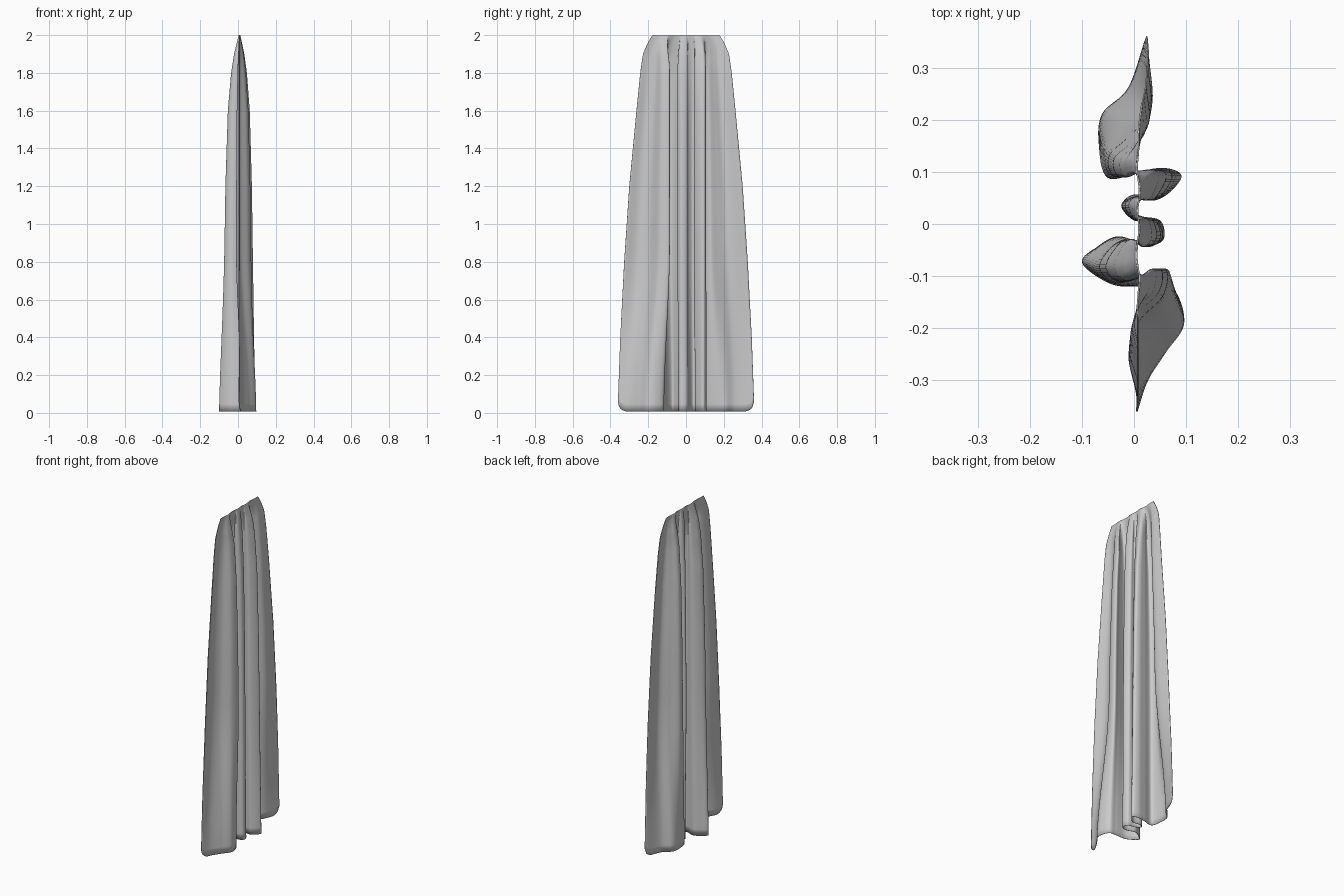
import bpy, bmesh, math
from mathutils import Vector

if "Cube" in bpy.data.objects:
    bpy.data.objects.remove(bpy.data.objects["Cube"])

# Fold paths of the cloth seen from above: at the hem and higher up
INNER = [(0.03, -0.098), (-0.04, -0.115), (-0.083, -0.085), (-0.06, -0.05), (-0.02, -0.03),
         (0.03, -0.043), (0.06, -0.025), (0.045, 0.008), (0.0, 0.008), (-0.028, 0.035),
         (0.0, 0.052), (0.05, 0.048), (0.088, 0.09), (0.06, 0.106), (0.01, 0.1)]
INNER_HEM = [(0.03, -0.118), (-0.04, -0.115), (-0.098, -0.075), (-0.07, -0.045), (-0.03, -0.025),
             (0.02, -0.04), (0.055, -0.03), (0.05, 0.005), (0.01, 0.015), (-0.02, 0.037),
             (0.0, 0.055), (0.05, 0.05), (0.09, 0.09), (0.06, 0.106), (0.01, 0.1)]
HEM = [(0.005, -0.36), (0.025, -0.30), (0.06, -0.245), (0.095, -0.19), (0.075, -0.125)] + INNER_HEM + \
      [(-0.05, 0.09), (-0.066, 0.15), (-0.06, 0.21), (-0.01, 0.26), (0.025, 0.36)]
MID = [(0.008, -0.36), (-0.012, -0.28), (0.01, -0.21), (0.065, -0.15), (0.075, -0.09)] + INNER + \
      [(-0.05, 0.093), (-0.06, 0.14), (-0.01, 0.19), (0.037, 0.25), (0.03, 0.36)]

# Height, half width along y, fold depth
PROFILE = [(0, .362, 1.0), (.4, .348, .93), (.8, .327, .87), (1.2, .3, .8),
           (1.6, .262, .66), (1.8, .242, .47), (1.9, .228, .30), (1.96, .202, .14), (2, .178, .03)]
ROWS, SUB = 70, 9


def spline(pts, sub):
    p = [Vector(q) for q in pts]
    p = [2 * p[0] - p[1]] + p + [2 * p[-1] - p[-2]]
    out = []
    for i in range(1, len(p) - 2):
        for k in range(sub):
            t = k / sub
            a, b, c, d = p[i - 1:i + 3]
            out.append(0.5 * (2 * b + (c - a) * t + (2 * a - 5 * b + 4 * c - d) * t * t
                              + (3 * b - a - 3 * c + d) * t ** 3))
    return out + [p[-2]]


def profile(z):
    for a, b in zip(PROFILE, PROFILE[1:]):
        if z <= b[0]:
            t = (z - a[0]) / (b[0] - a[0])
            return a[1] + (b[1] - a[1]) * t, a[2] + (b[2] - a[2]) * t
    return PROFILE[-1][1:]


hem, mid = spline(HEM, SUB), spline(MID, SUB)

# Share of the cloth width, used to gather it evenly along the top edge
share = [0]
for a, b in zip(mid, mid[1:]):
    share.append(share[-1] + (b - a).length)
share = [2 * s / share[-1] - 1 for s in share]

bm = bmesh.new()
grid = []
for r in range(ROWS + 1):
    t = 1 - (1 - r / ROWS) ** 1.4
    row = []
    for h, m, s in zip(hem, mid, share):
        # Rounded lower corners
        e = max(0, 1 - (0.36 - abs(h.y)) / 0.05)
        low = 0.008 + 0.05 * (1 - math.sqrt(max(0, 1 - e * e)))
        z = low + (2 - low) * t
        half, depth = profile(min(z, 2))
        w = min(1, z / 0.9)
        q = h.lerp(m, w * w * (3 - 2 * w))
        y = q.y
        if abs(y) > 0.1:
            y = math.copysign(0.1 + (abs(y) - 0.1) * (half - 0.1) / 0.26, y)
        # Gathers just under the top edge
        k = max(0, (z - 1.8) / 0.2) ** 2
        y += (s * half - y) * k * 0.8
        row.append(bm.verts.new((0.008 + (q.x - 0.008) * depth, y, z)))
    grid.append(row)
for a, b in zip(grid, grid[1:]):
    for i in range(len(a) - 1):
        bm.faces.new((a[i], a[i + 1], b[i + 1], b[i]))

# Hanging curtain
me = bpy.data.meshes.new("curtain")
bm.to_mesh(me)
bm.free()
ob = bpy.data.objects.new("curtain", me)
bpy.context.collection.objects.link(ob)
for f in me.polygons:
    f.use_smooth = True
mod = ob.modifiers.new("cloth_thickness", 'SOLIDIFY')
mod.thickness = 0.003
mod.offset = 0
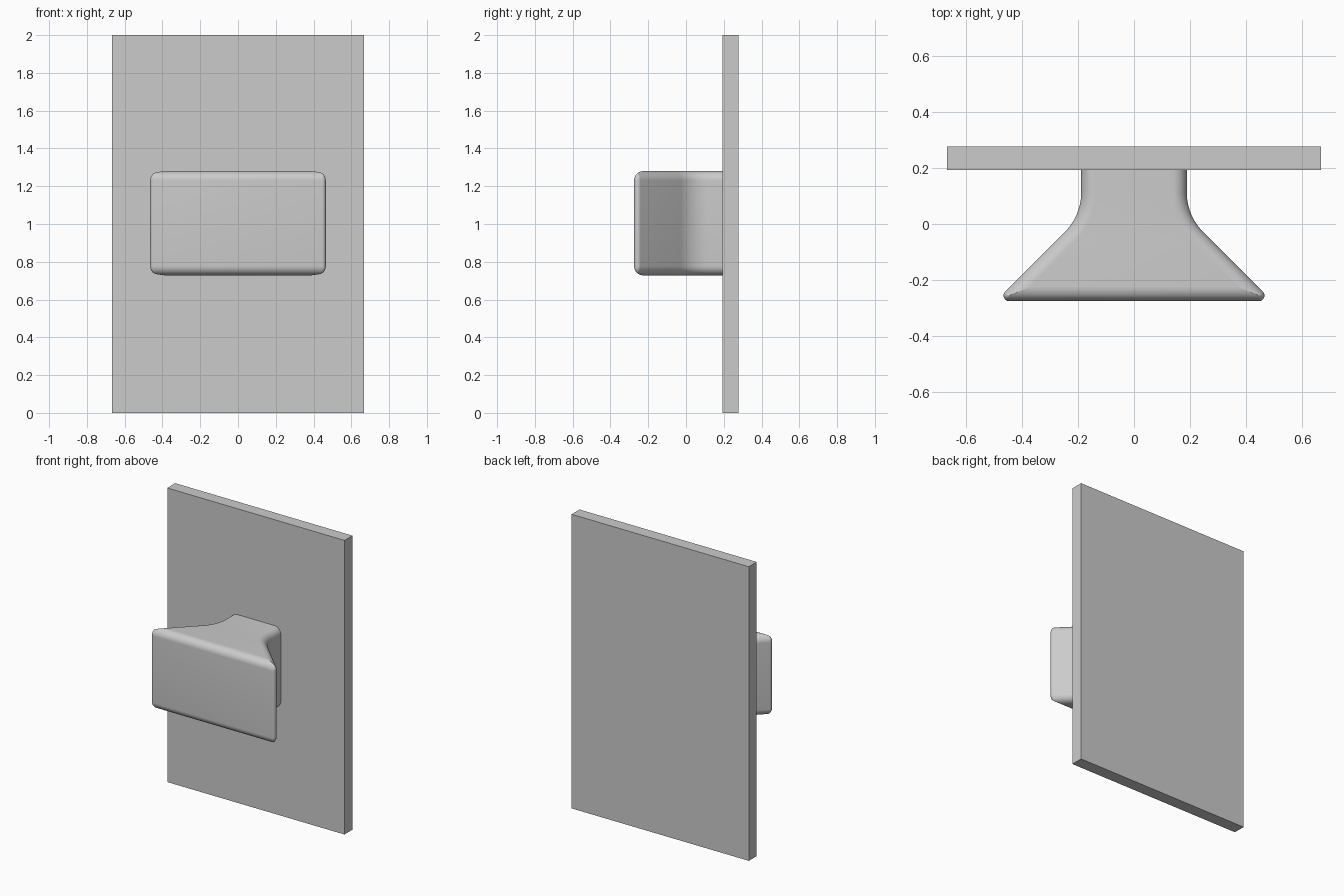
import bpy, bmesh
from math import sin, cos, pi, sqrt, radians

cube = bpy.data.objects.get("Cube")
if cube:
    bpy.data.objects.remove(cube, do_unlink=True)

grey = bpy.data.materials.new("plain_grey")
grey.use_nodes = True
colour = (0.6, 0.6, 0.6, 1)
grey.diffuse_color = colour
grey.node_tree.nodes["Principled BSDF"].inputs["Base Color"].default_value = colour


def make_object(name, bm):
    bmesh.ops.recalc_face_normals(bm, faces=bm.faces[:])
    mesh = bpy.data.meshes.new(name)
    bm.to_mesh(mesh)
    bm.free()
    mesh.materials.append(grey)
    obj = bpy.data.objects.new(name, mesh)
    bpy.context.collection.objects.link(obj)
    return obj


# Knob dimensions
STEM, FRONT, BACK = 0.188, -0.275, 0.2
NECK_R, TIP_R, RIM_R = 0.2, 0.02, 0.05
NECK_Y = 0.113
Z_LOW, Z_HIGH = 0.728, 1.28


def knob_outline(inset):
    """Plan outline of the knob, moved inward by inset."""
    neck_x, neck_r = STEM + NECK_R, NECK_R + inset
    half = [(STEM - inset, BACK)]
    for i in range(13):
        a = pi / 4 * i / 12
        half.append((neck_x - neck_r * cos(a), NECK_Y - neck_r * sin(a)))
    # Rounded tip between the slanted side and the front
    r = max(TIP_R - inset, 0.0005)
    slant = neck_x + NECK_Y - neck_r * sqrt(2)
    front = FRONT + inset
    cy = front + r
    cx = slant - cy - r * sqrt(2)
    for i in range(11):
        a = pi / 4 - 0.75 * pi * i / 10
        half.append((cx + r * cos(a), cy + r * sin(a)))
    return half + [(-x, y) for x, y in reversed(half)]


# Knob: stacked outlines with a rounded rim at the top and bottom
STEPS = 10
levels = []
for i in range(STEPS + 1):
    a = pi / 2 * i / STEPS
    levels.append((RIM_R * (1 - sin(a)), Z_LOW + RIM_R * (1 - cos(a))))
levels += [(d, Z_LOW + Z_HIGH - z) for d, z in reversed(levels)]

bm = bmesh.new()
rings = [[bm.verts.new((x, y, z)) for x, y in knob_outline(d)] for d, z in levels]
for low, high in zip(rings, rings[1:]):
    for i in range(len(low)):
        j = (i + 1) % len(low)
        bm.faces.new((low[i], low[j], high[j], high[i]))
bm.faces.new(rings[0])
bm.faces.new(rings[-1])
knob = make_object("knob", bm)

bpy.ops.object.select_all(action="DESELECT")
knob.select_set(True)
bpy.context.view_layer.objects.active = knob
bpy.ops.object.shade_smooth_by_angle(angle=radians(30))

# Flat door panel behind the knob
bm = bmesh.new()
bmesh.ops.create_cube(bm, size=1)
bmesh.ops.scale(bm, vec=(1.333, 0.085, 2), verts=bm.verts)
bmesh.ops.translate(bm, vec=(0, 0.2345, 1), verts=bm.verts)
make_object("panel", bm)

What the exercise asks. Each line above should be returned exactly as it stands, minus any pictures.

Output for this exercise.
import bpy, bmesh, math
from mathutils import Vector

if "Cube" in bpy.data.objects:
    bpy.data.objects.remove(bpy.data.objects["Cube"])

# Fold paths of the cloth seen from above: at the hem and higher up
INNER = [(0.03, -0.098), (-0.04, -0.115), (-0.083, -0.085), (-0.06, -0.05), (-0.02, -0.03),
         (0.03, -0.043), (0.06, -0.025), (0.045, 0.008), (0.0, 0.008), (-0.028, 0.035),
         (0.0, 0.052), (0.05, 0.048), (0.088, 0.09), (0.06, 0.106), (0.01, 0.1)]
INNER_HEM = [(0.03, -0.118), (-0.04, -0.115), (-0.098, -0.075), (-0.07, -0.045), (-0.03, -0.025),
             (0.02, -0.04), (0.055, -0.03), (0.05, 0.005), (0.01, 0.015), (-0.02, 0.037),
             (0.0, 0.055), (0.05, 0.05), (0.09, 0.09), (0.06, 0.106), (0.01, 0.1)]
HEM = [(0.005, -0.36), (0.025, -0.30), (0.06, -0.245), (0.095, -0.19), (0.075, -0.125)] + INNER_HEM + \
      [(-0.05, 0.09), (-0.066, 0.15), (-0.06, 0.21), (-0.01, 0.26), (0.025, 0.36)]
MID = [(0.008, -0.36), (-0.012, -0.28), (0.01, -0.21), (0.065, -0.15), (0.075, -0.09)] + INNER + \
      [(-0.05, 0.093), (-0.06, 0.14), (-0.01, 0.19), (0.037, 0.25), (0.03, 0.36)]

# Height, half width along y, fold depth
PROFILE = [(0, .362, 1.0), (.4, .348, .93), (.8, .327, .87), (1.2, .3, .8),
           (1.6, .262, .66), (1.8, .242, .47), (1.9, .228, .30), (1.96, .202, .14), (2, .178, .03)]
ROWS, SUB = 70, 9


def spline(pts, sub):
    p = [Vector(q) for q in pts]
    p = [2 * p[0] - p[1]] + p + [2 * p[-1] - p[-2]]
    out = []
    for i in range(1, len(p) - 2):
        for k in range(sub):
            t = k / sub
            a, b, c, d = p[i - 1:i + 3]
            out.append(0.5 * (2 * b + (c - a) * t + (2 * a - 5 * b + 4 * c - d) * t * t
                              + (3 * b - a - 3 * c + d) * t ** 3))
    return out + [p[-2]]


def profile(z):
    for a, b in zip(PROFILE, PROFILE[1:]):
        if z <= b[0]:
            t = (z - a[0]) / (b[0] - a[0])
            return a[1] + (b[1] - a[1]) * t, a[2] + (b[2] - a[2]) * t
    return PROFILE[-1][1:]


hem, mid = spline(HEM, SUB), spline(MID, SUB)

# Share of the cloth width, used to gather it evenly along the top edge
share = [0]
for a, b in zip(mid, mid[1:]):
    share.append(share[-1] + (b - a).length)
share = [2 * s / share[-1] - 1 for s in share]

bm = bmesh.new()
grid = []
for r in range(ROWS + 1):
    t = 1 - (1 - r / ROWS) ** 1.4
    row = []
    for h, m, s in zip(hem, mid, share):
        # Rounded lower corners
        e = max(0, 1 - (0.36 - abs(h.y)) / 0.05)
        low = 0.008 + 0.05 * (1 - math.sqrt(max(0, 1 - e * e)))
        z = low + (2 - low) * t
        half, depth = profile(min(z, 2))
        w = min(1, z / 0.9)
        q = h.lerp(m, w * w * (3 - 2 * w))
        y = q.y
        if abs(y) > 0.1:
            y = math.copysign(0.1 + (abs(y) - 0.1) * (half - 0.1) / 0.26, y)
        # Gathers just under the top edge
        k = max(0, (z - 1.8) / 0.2) ** 2
        y += (s * half - y) * k * 0.8
        row.append(bm.verts.new((0.008 + (q.x - 0.008) * depth, y, z)))
    grid.append(row)
for a, b in zip(grid, grid[1:]):
    for i in range(len(a) - 1):
        bm.faces.new((a[i], a[i + 1], b[i + 1], b[i]))

# Hanging curtain
me = bpy.data.meshes.new("curtain")
bm.to_mesh(me)
bm.free()
ob = bpy.data.objects.new("curtain", me)
bpy.context.collection.objects.link(ob)
for f in me.polygons:
    f.use_smooth = True
mod = ob.modifiers.new("cloth_thickness", 'SOLIDIFY')
mod.thickness = 0.003
mod.offset = 0
import bpy, bmesh
from math import sin, cos, pi, sqrt, radians

cube = bpy.data.objects.get("Cube")
if cube:
    bpy.data.objects.remove(cube, do_unlink=True)

grey = bpy.data.materials.new("plain_grey")
grey.use_nodes = True
colour = (0.6, 0.6, 0.6, 1)
grey.diffuse_color = colour
grey.node_tree.nodes["Principled BSDF"].inputs["Base Color"].default_value = colour


def make_object(name, bm):
    bmesh.ops.recalc_face_normals(bm, faces=bm.faces[:])
    mesh = bpy.data.meshes.new(name)
    bm.to_mesh(mesh)
    bm.free()
    mesh.materials.append(grey)
    obj = bpy.data.objects.new(name, mesh)
    bpy.context.collection.objects.link(obj)
    return obj


# Knob dimensions
STEM, FRONT, BACK = 0.188, -0.275, 0.2
NECK_R, TIP_R, RIM_R = 0.2, 0.02, 0.05
NECK_Y = 0.113
Z_LOW, Z_HIGH = 0.728, 1.28


def knob_outline(inset):
    """Plan outline of the knob, moved inward by inset."""
    neck_x, neck_r = STEM + NECK_R, NECK_R + inset
    half = [(STEM - inset, BACK)]
    for i in range(13):
        a = pi / 4 * i / 12
        half.append((neck_x - neck_r * cos(a), NECK_Y - neck_r * sin(a)))
    # Rounded tip between the slanted side and the front
    r = max(TIP_R - inset, 0.0005)
    slant = neck_x + NECK_Y - neck_r * sqrt(2)
    front = FRONT + inset
    cy = front + r
    cx = slant - cy - r * sqrt(2)
    for i in range(11):
        a = pi / 4 - 0.75 * pi * i / 10
        half.append((cx + r * cos(a), cy + r * sin(a)))
    return half + [(-x, y) for x, y in reversed(half)]


# Knob: stacked outlines with a rounded rim at the top and bottom
STEPS = 10
levels = []
for i in range(STEPS + 1):
    a = pi / 2 * i / STEPS
    levels.append((RIM_R * (1 - sin(a)), Z_LOW + RIM_R * (1 - cos(a))))
levels += [(d, Z_LOW + Z_HIGH - z) for d, z in reversed(levels)]

bm = bmesh.new()
rings = [[bm.verts.new((x, y, z)) for x, y in knob_outline(d)] for d, z in levels]
for low, high in zip(rings, rings[1:]):
    for i in range(len(low)):
        j = (i + 1) % len(low)
        bm.faces.new((low[i], low[j], high[j], high[i]))
bm.faces.new(rings[0])
bm.faces.new(rings[-1])
knob = make_object("knob", bm)

bpy.ops.object.select_all(action="DESELECT")
knob.select_set(True)
bpy.context.view_layer.objects.active = knob
bpy.ops.object.shade_smooth_by_angle(angle=radians(30))

# Flat door panel behind the knob
bm = bmesh.new()
bmesh.ops.create_cube(bm, size=1)
bmesh.ops.scale(bm, vec=(1.333, 0.085, 2), verts=bm.verts)
bmesh.ops.translate(bm, vec=(0, 0.2345, 1), verts=bm.verts)
make_object("panel", bm)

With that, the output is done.